## [EXERCISE PROMPT]
Each line of the data below that contains "doors" must be copied.

◆ ◆ ◆

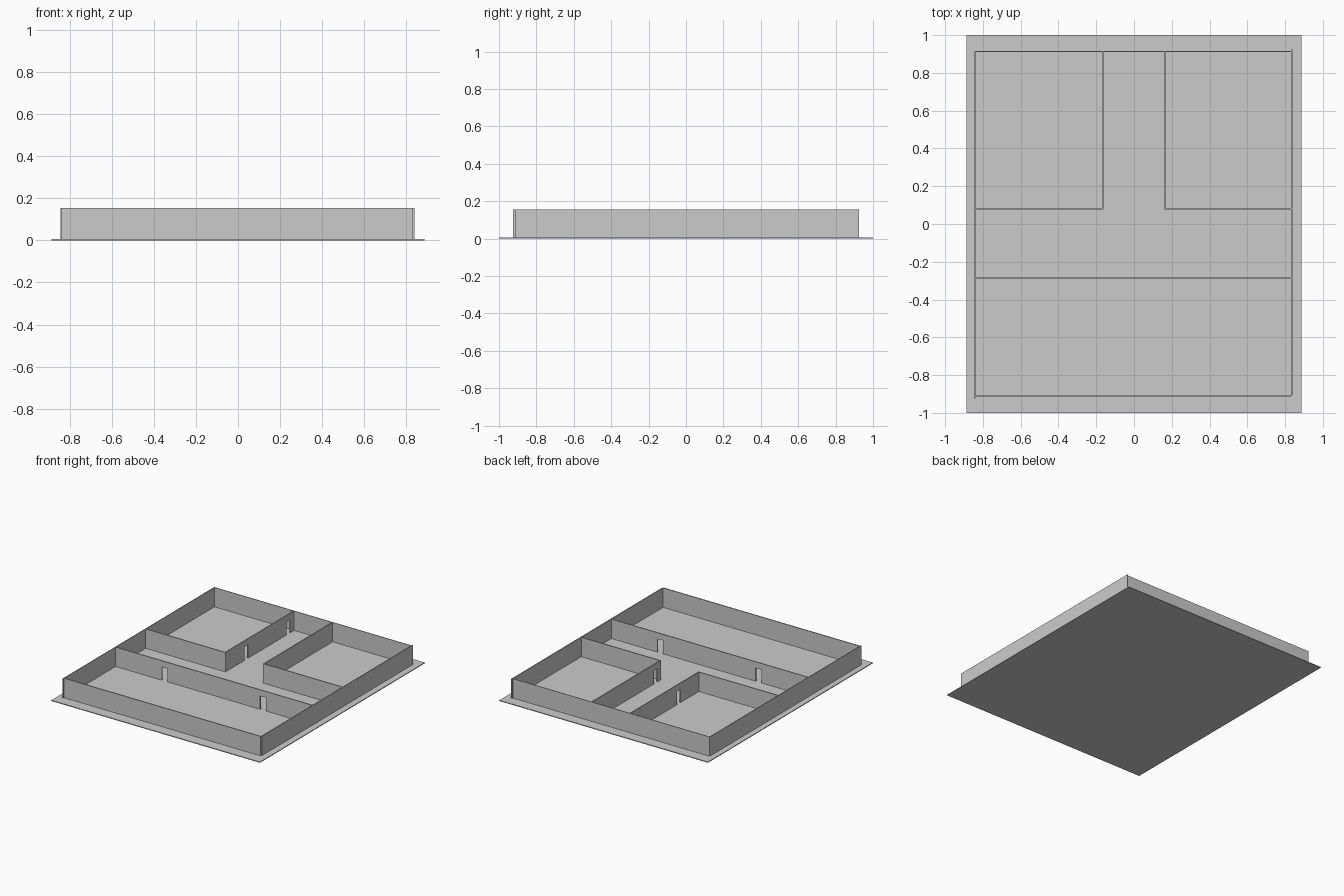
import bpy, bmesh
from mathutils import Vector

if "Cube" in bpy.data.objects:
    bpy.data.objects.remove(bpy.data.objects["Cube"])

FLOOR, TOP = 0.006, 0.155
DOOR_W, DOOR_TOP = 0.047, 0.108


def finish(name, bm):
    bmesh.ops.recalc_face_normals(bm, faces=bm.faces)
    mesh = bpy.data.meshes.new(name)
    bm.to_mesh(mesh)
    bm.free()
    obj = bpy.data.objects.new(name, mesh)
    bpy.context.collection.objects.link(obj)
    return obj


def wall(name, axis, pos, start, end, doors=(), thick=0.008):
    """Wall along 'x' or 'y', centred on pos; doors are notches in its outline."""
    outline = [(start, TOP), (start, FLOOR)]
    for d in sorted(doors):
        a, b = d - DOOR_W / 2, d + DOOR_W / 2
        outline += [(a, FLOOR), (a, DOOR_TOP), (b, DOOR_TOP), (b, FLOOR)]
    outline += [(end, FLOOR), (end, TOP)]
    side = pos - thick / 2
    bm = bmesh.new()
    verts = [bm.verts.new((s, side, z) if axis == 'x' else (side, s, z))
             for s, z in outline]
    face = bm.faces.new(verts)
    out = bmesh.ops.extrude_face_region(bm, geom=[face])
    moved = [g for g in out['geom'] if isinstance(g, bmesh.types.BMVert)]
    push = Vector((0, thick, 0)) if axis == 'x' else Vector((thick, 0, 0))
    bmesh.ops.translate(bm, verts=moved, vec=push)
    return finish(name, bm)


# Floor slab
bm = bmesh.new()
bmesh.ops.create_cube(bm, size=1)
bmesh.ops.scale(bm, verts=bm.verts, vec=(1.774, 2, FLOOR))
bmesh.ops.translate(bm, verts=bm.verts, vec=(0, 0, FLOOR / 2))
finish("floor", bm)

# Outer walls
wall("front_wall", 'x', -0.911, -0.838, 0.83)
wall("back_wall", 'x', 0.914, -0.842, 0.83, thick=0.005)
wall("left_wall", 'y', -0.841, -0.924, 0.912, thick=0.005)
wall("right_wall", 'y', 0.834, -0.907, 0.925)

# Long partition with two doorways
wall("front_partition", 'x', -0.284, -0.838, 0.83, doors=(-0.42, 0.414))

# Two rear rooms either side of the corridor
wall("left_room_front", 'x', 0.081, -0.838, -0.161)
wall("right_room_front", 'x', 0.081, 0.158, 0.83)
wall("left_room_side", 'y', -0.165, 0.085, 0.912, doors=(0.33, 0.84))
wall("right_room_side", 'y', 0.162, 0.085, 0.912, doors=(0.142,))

◆ ◆ ◆

## [EXERCISE SOLUTION]
def wall(name, axis, pos, start, end, doors=(), thick=0.008):
    """Wall along 'x' or 'y', centred on pos; doors are notches in its outline."""
    for d in sorted(doors):
wall("front_partition", 'x', -0.284, -0.838, 0.83, doors=(-0.42, 0.414))
wall("left_room_side", 'y', -0.165, 0.085, 0.912, doors=(0.33, 0.84))
wall("right_room_side", 'y', 0.162, 0.085, 0.912, doors=(0.142,))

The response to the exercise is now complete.